I have read quite a few of her PBBs, but this, I have to admit, ranks as my favourite. The highlight here, which forms the core of the narrative, is inspired by this TV show about a boy with a magic pencil that he uses to draw every little thing he needs. Malala’s note at the end of the book indicated that this show is called Shaka Laka Boom Boom. I searched Youtube and found this trailer – not sure though if this is what Malala watched as a child:
This idea enamoured Malala so much that she wished that she had the same magic pencil that would transform the squalid surroundings she sees around her to something different, something beautiful.
What appealed to me about this book is her sense of agency, and her keen eye about what is going on around her, that compelled her to right an injustice. What struck most to her mind was this particular sight which made her realize how fortunate she is that she belonged to a family who believed that she is entitled to an education:

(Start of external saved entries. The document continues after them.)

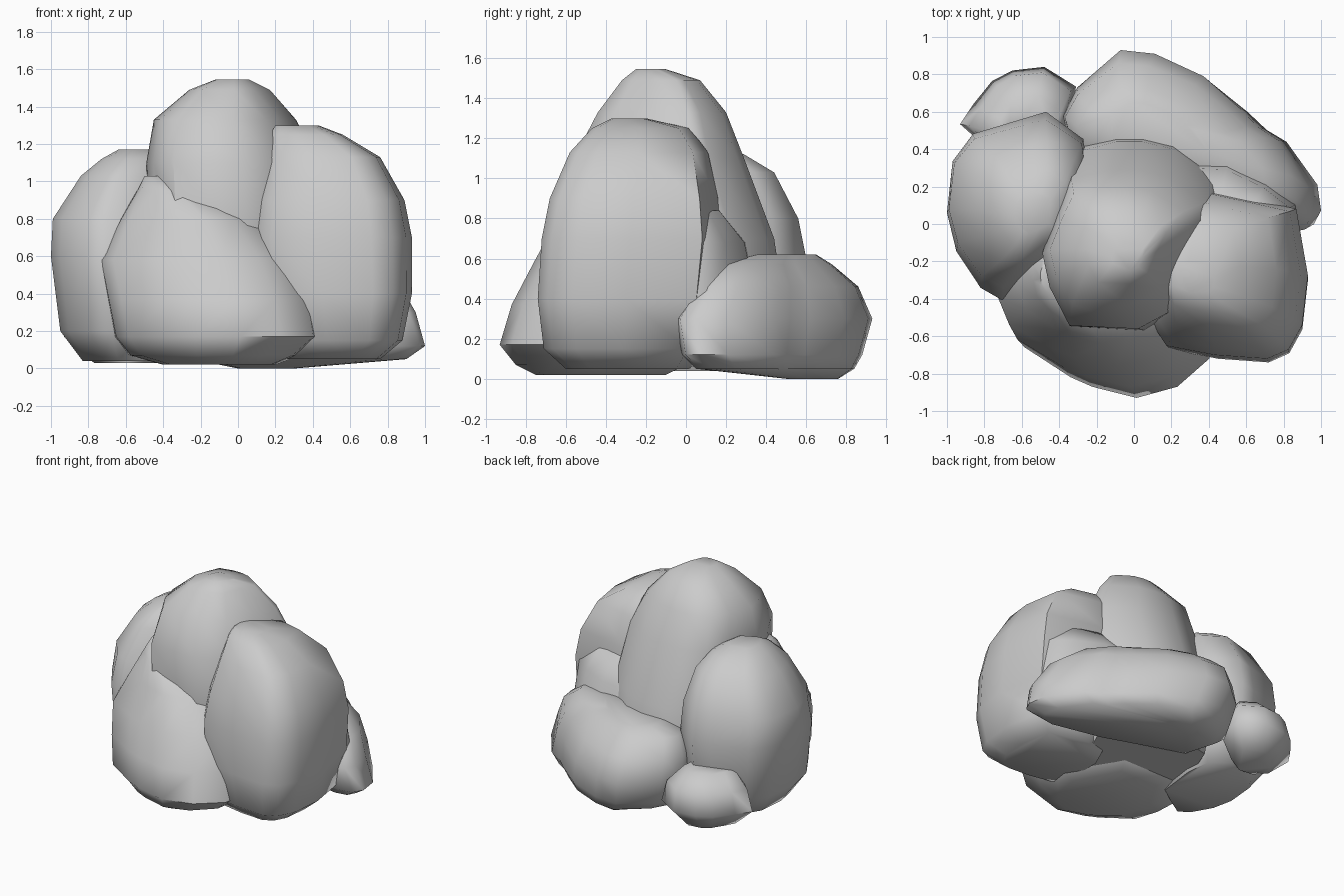
import bpy, bmesh
from math import radians


def boulder(name, outline, levels):
    """Loft a plan outline through levels of (z, xmin, xmax, ymin, ymax)."""
    xs, ys = [p[0] for p in outline], [p[1] for p in outline]
    x0, y0 = min(xs), min(ys)
    w, d = max(xs) - x0, max(ys) - y0
    bm = bmesh.new()
    rings = []
    for z, xa, xb, ya, yb in levels:
        rings.append([bm.verts.new((xa + (x - x0) / w * (xb - xa),
                                    ya + (y - y0) / d * (yb - ya), z))
                      for x, y in outline])
    n = len(outline)
    for low, high in zip(rings, rings[1:]):
        for i in range(n):
            j = (i + 1) % n
            bm.faces.new((low[i], low[j], high[j], high[i]))
    bm.faces.new(rings[0])
    bm.faces.new(rings[-1])
    bmesh.ops.recalc_face_normals(bm, faces=bm.faces)
    mesh = bpy.data.meshes.new(name)
    bm.to_mesh(mesh)
    bm.free()
    mesh.shade_smooth()
    mesh.set_sharp_from_angle(angle=radians(60))
    obj = bpy.data.objects.new(name, mesh)
    bpy.context.collection.objects.link(obj)
    return obj


# Tall centre boulder
boulder("centre_boulder",
        [(-.32, .4), (-.1, .46), (.04, .46), (.2, .42), (.42, .25), (.47, .15), (.37, -.1),
         (.27, -.43), (.05, -.57), (-.33, -.55), (-.44, -.3), (-.48, -.08), (-.4, .18)],
        [(.06, -.45, .45, -.45, .45), (.3, -.48, .5, -.5, .5), (.7, -.48, .48, -.57, .44),
         (1.1, -.49, .43, -.56, .29), (1.33, -.45, .31, -.44, .2),
         (1.49, -.26, .17, -.32, .07), (1.545, -.12, .06, -.25, -.1)])

# Right boulder with a steep inner side
boulder("right_boulder",
        [(.43, .18), (.87, .08), (.93, -.28), (.9, -.55), (.83, -.68), (.72, -.73),
         (.45, -.71), (.2, -.66), (.1, -.5), (.1, -.1), (.2, .12)],
        [(.05, .2, .76, -.6, .02), (.15, .18, .88, -.71, .1), (.4, .1, .93, -.74, .15),
         (.7, .07, .93, -.72, .18), (.9, .1, .89, -.68, .16), (1.13, .15, .76, -.58, .11),
         (1.25, .17, .56, -.47, .02), (1.3, .2, .43, -.37, -.2)])

# Left boulder
boulder("left_boulder",
        [(-.47, .6), (-.6, .56), (-.86, .48), (-.97, .33), (-1, .05), (-.95, -.16),
         (-.82, -.36), (-.7, -.43), (-.5, -.32), (-.3, -.2), (-.24, .2), (-.27, .45)],
        [(.04, -.83, -.35, -.3, .45), (.2, -.95, -.27, -.4, .57), (.6, -1, -.24, -.41, .6),
         (.8, -.99, -.25, -.34, .56), (1.03, -.84, -.3, -.24, .44),
         (1.12, -.73, -.35, -.15, .29), (1.17, -.64, -.44, -.05, .17)])

# Low front boulder, leaning back
boulder("front_boulder",
        [(-.74, -.3), (-.73, -.47), (-.66, -.66), (-.4, -.82), (-.28, -.87), (-.03, -.93),
         (.2, -.87), (.38, -.72), (.43, -.45), (.1, 0), (-.5, 0)],
        [(.02, -.4, .2, -.75, -.1), (.07, -.58, .33, -.85, 0), (.17, -.66, .45, -.93, 0),
         (.37, -.7, .42, -.87, 0), (.58, -.74, .33, -.76, 0), (.8, -.63, .12, -.64, 0),
         (.95, -.54, -.2, -.52, -.08), (1.03, -.5, -.4, -.38, -.2)])

# Long diagonal slab at the back right
boulder("back_slab",
        [(-.38, .58), (-.3, .73), (-.06, .93), (.13, .91), (.4, .79), (.6, .62), (.7, .52),
         (.81, .45), (.98, .2), (1, .05), (.96, -.03), (.85, -.05), (.4, .05), (-.3, .3)],
        [(.0, 0, .3, .5, .76), (.05, -.25, .9, .05, .84), (.12, -.34, 1, -.02, .88),
         (.3, -.38, .95, -.05, .93), (.46, -.37, .86, .05, .86), (.57, -.3, .7, .15, .73),
         (.62, -.15, .4, .35, .65)])

# Small back-left stone
boulder("small_stone",
        [(-.93, .52), (-.86, .63), (-.76, .76), (-.65, .82), (-.48, .84), (-.31, .73),
         (-.35, .5), (-.6, .38), (-.8, .4)],
        [(.03, -.77, -.43, .42, .72), (.17, -.93, -.31, .4, .84), (.32, -.88, -.34, .4, .81),
         (.42, -.75, -.42, .4, .69)])

# Stone wedged between right boulder and back slab
boulder("wedge_stone",
        [(.3, 0), (.85, 0), (.85, .1), (.72, .22), (.53, .33), (.3, .34)],
        [(.3, .25, .88, 0, .38), (.68, .25, .83, 0, .3), (.84, .25, .76, 0, .17)])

As her father explained:
Because, jani, in our country not everyone sends their daughters to school. And some children must work to support their family. Those boys will sell the metal scraps they find. If they went to school, their families would go hungry.
When “powerful and dangerous men” walked the streets of Malala’s city, things changed even more drastically, especially for young girls who were forbidden to attend school.
Over and above the empowering message, I was also moved by the sense of place that was accomplished through Kerascoët’s art. The pile of rubble, the gouged-out buildings, the laundry hanging on strings behind walled fences – the sense of home can be smelled, tasted, felt through the pages. The information found at the end of the book also solidifies how this book remains a perfect fit for our current reading theme:
Malala and her family now live in Birmingham, England, and she travels the world speaking about the importance of education for all. In 2013, she started Malala Fund, which has since opened schools for girls in Pakistan, as well as in Lebanon and Jordan for Syrian refugees. Of the over 130 million girls who are out of school, many are refugees.
This is one book that should definitely be added to your Malala PBBs. I reviewed one a year ago – click on the image to be taken to the Book Depository link and the title to be taken to my post:
Fats has done several features of other titles which you can check out by clicking on the title of the posts, and the images to be taken to Book Depository.